Plain-text document sources
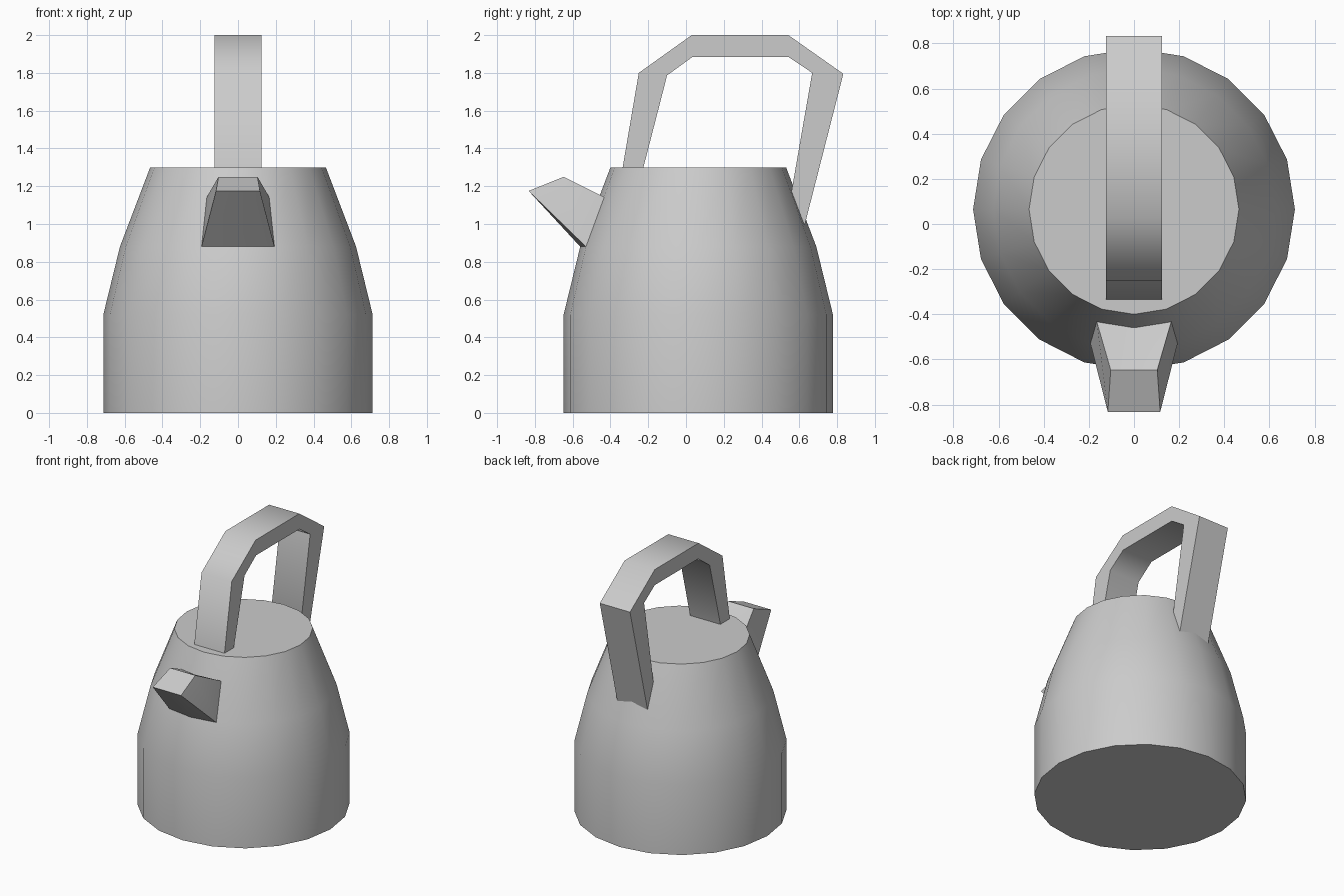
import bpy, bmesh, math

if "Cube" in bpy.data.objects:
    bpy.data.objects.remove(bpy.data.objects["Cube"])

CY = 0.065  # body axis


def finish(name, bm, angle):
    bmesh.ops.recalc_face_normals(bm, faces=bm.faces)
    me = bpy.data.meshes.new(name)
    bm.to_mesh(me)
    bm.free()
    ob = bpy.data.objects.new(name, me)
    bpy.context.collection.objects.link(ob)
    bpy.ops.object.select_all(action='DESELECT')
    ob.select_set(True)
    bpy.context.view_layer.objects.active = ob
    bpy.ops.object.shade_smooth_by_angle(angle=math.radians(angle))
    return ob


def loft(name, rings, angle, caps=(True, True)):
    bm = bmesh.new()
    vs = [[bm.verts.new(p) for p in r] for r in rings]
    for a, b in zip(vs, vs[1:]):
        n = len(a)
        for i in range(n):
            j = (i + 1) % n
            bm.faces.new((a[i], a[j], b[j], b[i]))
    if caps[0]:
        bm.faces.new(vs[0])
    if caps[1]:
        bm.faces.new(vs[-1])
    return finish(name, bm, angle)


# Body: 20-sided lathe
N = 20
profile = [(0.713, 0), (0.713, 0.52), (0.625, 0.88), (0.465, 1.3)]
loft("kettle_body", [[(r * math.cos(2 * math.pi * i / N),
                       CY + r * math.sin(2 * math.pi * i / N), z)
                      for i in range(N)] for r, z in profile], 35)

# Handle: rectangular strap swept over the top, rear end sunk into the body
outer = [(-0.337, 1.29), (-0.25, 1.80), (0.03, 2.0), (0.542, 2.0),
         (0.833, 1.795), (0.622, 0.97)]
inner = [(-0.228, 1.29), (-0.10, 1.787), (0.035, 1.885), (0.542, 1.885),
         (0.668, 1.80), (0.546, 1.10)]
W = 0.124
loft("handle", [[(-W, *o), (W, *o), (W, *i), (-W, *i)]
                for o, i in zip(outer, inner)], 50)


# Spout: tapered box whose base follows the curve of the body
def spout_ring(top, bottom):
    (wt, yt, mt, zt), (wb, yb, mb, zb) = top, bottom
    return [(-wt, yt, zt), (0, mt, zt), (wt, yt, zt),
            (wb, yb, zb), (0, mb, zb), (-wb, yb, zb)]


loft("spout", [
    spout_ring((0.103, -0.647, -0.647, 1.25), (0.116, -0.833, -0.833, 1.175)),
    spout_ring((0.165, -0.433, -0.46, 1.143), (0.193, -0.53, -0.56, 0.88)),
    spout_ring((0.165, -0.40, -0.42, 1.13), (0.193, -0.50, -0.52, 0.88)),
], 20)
...
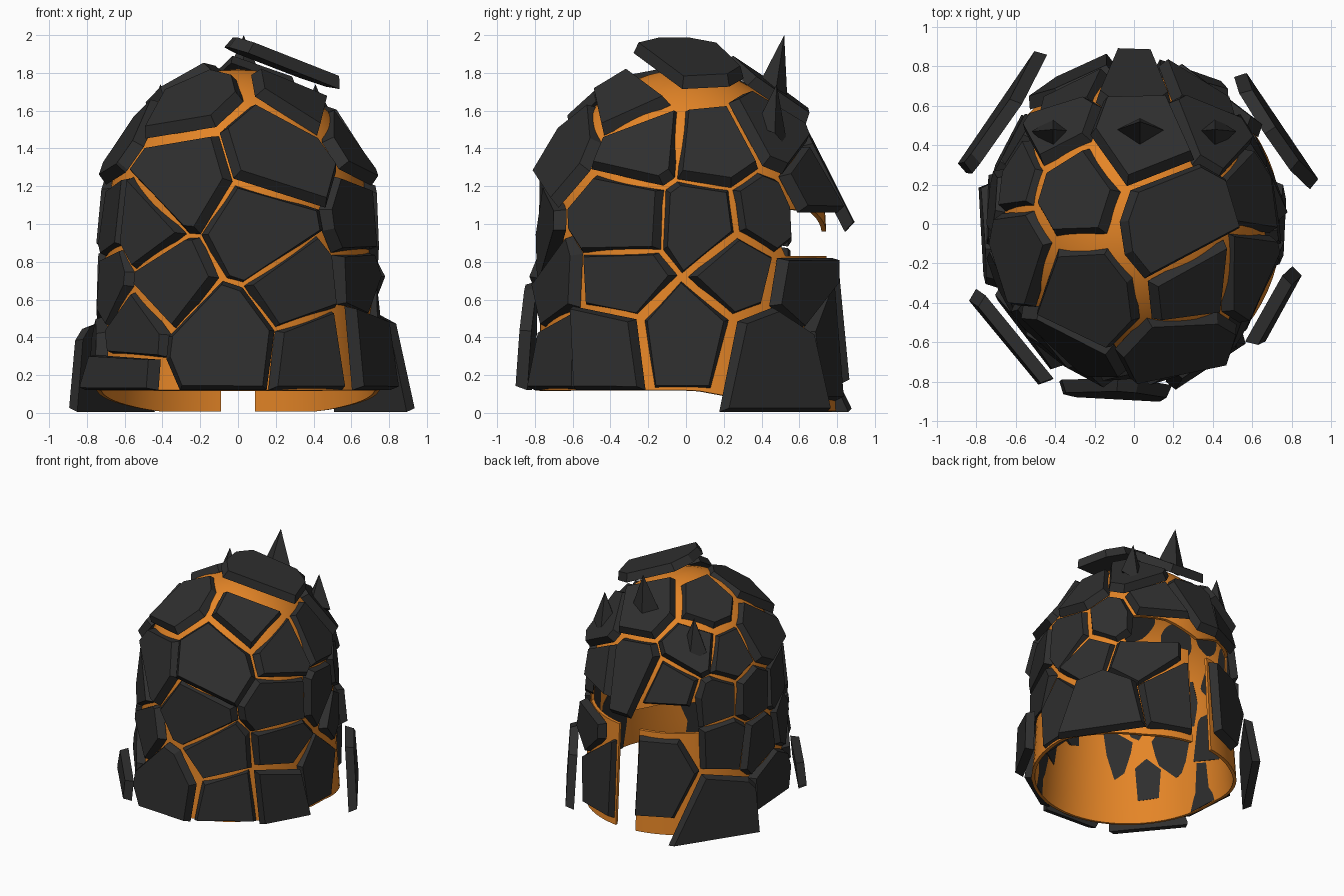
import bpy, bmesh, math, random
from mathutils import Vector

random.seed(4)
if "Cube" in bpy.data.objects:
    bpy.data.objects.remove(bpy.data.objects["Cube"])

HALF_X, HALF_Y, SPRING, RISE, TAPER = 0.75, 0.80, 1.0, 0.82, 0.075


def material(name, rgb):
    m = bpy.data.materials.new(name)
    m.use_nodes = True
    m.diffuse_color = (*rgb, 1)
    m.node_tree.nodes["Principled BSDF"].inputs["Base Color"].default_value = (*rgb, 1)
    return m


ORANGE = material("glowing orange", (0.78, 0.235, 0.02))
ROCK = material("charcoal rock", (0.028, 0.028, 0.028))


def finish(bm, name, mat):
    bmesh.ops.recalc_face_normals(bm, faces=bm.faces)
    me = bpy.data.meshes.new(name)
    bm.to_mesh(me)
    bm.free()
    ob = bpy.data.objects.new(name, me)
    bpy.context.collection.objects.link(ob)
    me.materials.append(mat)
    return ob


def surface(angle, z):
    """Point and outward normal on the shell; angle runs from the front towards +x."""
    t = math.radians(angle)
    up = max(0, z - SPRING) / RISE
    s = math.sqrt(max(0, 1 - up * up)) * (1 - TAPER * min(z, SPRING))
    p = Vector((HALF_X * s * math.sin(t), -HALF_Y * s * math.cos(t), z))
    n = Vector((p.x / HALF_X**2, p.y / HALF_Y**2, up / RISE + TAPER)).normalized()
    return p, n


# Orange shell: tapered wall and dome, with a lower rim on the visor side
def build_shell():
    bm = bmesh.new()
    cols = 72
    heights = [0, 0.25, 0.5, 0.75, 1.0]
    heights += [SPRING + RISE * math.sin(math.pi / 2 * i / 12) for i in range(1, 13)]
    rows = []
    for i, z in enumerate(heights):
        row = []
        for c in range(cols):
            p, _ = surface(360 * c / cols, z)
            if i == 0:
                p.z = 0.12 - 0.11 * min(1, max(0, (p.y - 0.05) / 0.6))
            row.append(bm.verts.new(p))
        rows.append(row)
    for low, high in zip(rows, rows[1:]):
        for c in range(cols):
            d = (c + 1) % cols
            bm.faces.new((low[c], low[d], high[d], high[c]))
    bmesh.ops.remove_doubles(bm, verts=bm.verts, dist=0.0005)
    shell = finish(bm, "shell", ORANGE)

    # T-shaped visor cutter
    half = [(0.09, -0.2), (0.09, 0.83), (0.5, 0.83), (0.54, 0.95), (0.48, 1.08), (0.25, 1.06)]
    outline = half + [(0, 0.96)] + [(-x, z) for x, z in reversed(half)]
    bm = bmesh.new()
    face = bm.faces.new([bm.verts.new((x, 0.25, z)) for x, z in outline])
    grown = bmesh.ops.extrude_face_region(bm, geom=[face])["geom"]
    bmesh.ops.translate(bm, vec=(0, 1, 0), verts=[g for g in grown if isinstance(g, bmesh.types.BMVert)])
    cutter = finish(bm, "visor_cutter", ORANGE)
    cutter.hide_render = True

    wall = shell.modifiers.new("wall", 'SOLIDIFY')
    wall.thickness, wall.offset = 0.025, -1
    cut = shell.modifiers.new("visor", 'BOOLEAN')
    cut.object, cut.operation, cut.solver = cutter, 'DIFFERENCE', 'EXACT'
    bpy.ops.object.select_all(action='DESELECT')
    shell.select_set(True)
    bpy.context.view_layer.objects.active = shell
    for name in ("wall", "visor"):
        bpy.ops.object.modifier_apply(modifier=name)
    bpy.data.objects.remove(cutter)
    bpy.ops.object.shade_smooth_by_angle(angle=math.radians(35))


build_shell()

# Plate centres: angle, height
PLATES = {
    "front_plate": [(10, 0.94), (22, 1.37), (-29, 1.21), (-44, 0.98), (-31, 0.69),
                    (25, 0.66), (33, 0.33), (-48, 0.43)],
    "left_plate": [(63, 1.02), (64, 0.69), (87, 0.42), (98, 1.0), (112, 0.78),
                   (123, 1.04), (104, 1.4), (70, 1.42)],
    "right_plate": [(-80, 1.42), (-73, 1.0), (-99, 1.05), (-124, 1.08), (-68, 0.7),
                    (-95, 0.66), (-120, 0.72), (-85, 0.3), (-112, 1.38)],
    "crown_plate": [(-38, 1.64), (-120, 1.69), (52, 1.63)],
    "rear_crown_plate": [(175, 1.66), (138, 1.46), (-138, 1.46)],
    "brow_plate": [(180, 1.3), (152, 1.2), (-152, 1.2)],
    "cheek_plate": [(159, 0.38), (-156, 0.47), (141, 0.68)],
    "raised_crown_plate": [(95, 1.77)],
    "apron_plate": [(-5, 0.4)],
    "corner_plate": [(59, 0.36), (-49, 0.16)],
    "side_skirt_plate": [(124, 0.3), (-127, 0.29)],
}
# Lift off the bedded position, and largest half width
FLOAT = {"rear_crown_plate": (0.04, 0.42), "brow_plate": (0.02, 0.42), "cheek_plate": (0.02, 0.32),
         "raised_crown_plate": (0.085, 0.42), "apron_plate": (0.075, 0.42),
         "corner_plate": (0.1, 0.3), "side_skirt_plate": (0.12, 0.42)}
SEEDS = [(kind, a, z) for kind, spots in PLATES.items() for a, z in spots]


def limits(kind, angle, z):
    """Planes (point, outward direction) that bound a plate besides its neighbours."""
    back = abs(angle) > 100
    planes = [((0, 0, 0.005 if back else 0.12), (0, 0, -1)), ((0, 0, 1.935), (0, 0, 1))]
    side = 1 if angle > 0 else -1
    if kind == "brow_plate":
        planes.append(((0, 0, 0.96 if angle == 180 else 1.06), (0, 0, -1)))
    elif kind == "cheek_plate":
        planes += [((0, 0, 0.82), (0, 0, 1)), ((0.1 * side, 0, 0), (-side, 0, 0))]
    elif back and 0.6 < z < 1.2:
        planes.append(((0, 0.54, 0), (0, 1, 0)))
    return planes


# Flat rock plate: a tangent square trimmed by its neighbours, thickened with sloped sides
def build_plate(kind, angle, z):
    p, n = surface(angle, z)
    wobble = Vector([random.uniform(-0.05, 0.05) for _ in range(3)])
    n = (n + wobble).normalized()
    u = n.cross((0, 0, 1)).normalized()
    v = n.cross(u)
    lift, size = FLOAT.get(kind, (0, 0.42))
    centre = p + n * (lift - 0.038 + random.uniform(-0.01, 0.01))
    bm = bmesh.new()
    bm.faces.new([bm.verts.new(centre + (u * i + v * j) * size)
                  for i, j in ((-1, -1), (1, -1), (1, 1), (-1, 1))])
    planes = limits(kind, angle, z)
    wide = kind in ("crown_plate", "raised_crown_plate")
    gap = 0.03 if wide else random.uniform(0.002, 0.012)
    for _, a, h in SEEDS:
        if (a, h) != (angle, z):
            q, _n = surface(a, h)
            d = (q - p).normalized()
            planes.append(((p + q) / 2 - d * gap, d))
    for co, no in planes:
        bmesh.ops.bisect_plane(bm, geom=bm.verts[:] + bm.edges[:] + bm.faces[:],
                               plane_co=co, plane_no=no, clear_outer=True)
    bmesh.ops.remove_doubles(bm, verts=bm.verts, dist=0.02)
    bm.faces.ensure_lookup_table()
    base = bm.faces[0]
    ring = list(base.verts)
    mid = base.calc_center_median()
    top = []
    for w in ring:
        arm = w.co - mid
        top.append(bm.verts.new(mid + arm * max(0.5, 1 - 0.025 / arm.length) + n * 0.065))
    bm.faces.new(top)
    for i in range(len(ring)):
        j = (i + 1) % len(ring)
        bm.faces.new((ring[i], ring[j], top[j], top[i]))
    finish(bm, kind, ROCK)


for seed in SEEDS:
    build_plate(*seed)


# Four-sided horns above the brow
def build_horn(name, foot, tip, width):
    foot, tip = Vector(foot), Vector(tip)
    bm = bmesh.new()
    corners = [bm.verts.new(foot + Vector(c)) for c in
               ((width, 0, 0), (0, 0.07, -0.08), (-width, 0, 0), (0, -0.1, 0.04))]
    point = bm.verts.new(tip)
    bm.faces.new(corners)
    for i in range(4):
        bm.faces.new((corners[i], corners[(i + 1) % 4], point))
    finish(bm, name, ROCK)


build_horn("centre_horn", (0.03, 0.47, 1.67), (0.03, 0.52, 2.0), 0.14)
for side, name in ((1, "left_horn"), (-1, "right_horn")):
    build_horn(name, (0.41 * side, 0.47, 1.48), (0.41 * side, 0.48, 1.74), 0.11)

DESCRIPTION OF THE TASK:
Which lines in the data above hold the string "uniform"? Show each one.

RESPONSE BOX:
    wobble = Vector([random.uniform(-0.05, 0.05) for _ in range(3)])
    centre = p + n * (lift - 0.038 + random.uniform(-0.01, 0.01))
    gap = 0.03 if wide else random.uniform(0.002, 0.012)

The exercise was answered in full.